## TASK INSTRUCTIONS
When you find the line with "# Rear locating tabs and triangular top tab" among the records below, reproduce it and each line after it exactly, ending with the line with "for part in".
---- SUPPLIED MATERIAL
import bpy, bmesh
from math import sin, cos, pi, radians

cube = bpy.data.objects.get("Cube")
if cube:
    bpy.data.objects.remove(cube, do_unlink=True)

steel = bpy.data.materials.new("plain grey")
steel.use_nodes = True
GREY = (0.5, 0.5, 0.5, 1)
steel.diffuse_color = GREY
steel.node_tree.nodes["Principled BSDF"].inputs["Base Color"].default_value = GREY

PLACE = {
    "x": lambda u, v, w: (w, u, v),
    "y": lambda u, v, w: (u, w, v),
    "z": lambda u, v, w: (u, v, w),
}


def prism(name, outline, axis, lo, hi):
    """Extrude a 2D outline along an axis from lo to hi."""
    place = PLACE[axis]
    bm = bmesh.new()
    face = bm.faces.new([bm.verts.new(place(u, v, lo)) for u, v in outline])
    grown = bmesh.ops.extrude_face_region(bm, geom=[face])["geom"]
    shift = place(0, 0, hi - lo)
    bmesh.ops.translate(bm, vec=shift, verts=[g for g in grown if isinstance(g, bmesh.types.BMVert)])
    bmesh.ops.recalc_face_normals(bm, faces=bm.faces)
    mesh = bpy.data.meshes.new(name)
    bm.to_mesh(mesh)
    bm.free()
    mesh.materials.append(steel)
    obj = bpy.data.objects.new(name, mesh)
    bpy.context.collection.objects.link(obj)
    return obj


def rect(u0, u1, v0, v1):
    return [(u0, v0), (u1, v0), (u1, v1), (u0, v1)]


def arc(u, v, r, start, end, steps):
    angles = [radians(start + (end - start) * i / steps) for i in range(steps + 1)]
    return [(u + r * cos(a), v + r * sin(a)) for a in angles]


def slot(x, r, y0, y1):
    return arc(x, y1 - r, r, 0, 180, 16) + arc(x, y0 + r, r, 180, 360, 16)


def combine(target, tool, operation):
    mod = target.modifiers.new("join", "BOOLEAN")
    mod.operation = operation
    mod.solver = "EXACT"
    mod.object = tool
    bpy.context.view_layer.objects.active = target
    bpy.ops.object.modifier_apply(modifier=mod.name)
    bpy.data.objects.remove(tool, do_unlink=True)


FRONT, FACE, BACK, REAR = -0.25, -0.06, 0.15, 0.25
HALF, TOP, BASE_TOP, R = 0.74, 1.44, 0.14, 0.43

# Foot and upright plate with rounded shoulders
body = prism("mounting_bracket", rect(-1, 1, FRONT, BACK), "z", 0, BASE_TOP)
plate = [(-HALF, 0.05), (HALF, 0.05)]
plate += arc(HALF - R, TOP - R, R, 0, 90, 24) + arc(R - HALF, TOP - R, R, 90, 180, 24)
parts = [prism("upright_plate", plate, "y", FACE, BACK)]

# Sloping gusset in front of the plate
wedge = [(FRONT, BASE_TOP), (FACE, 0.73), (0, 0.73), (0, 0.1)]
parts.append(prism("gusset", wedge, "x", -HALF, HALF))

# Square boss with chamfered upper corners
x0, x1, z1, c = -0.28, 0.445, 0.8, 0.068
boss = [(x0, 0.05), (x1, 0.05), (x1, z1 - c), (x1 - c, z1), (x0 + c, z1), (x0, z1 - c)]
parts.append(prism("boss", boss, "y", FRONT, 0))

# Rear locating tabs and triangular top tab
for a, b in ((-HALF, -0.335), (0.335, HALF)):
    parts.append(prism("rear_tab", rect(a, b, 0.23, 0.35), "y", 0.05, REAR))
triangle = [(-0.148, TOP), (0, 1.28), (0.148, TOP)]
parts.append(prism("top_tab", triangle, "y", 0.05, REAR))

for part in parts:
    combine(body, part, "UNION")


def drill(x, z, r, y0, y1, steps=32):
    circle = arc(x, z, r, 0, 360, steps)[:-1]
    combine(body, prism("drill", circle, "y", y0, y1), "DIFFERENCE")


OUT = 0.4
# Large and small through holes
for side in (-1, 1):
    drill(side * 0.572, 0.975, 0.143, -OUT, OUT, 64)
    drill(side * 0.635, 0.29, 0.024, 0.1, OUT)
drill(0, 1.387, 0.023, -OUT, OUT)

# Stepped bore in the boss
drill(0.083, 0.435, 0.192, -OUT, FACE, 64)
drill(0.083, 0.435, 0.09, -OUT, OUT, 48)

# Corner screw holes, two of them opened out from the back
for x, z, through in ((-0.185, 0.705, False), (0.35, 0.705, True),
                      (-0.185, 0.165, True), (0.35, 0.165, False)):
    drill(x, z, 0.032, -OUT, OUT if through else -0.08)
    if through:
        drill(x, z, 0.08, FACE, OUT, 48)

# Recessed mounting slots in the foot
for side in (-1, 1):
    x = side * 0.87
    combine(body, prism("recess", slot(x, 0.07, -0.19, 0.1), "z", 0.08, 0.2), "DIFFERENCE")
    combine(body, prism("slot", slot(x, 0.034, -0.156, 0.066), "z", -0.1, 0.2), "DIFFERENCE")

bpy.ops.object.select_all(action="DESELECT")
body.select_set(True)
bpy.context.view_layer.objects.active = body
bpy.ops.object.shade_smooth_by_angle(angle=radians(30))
--------
## WRITTEN ANSWER
# Rear locating tabs and triangular top tab
for a, b in ((-HALF, -0.335), (0.335, HALF)):
    parts.append(prism("rear_tab", rect(a, b, 0.23, 0.35), "y", 0.05, REAR))
triangle = [(-0.148, TOP), (0, 1.28), (0.148, TOP)]
parts.append(prism("top_tab", triangle, "y", 0.05, REAR))

for part in parts:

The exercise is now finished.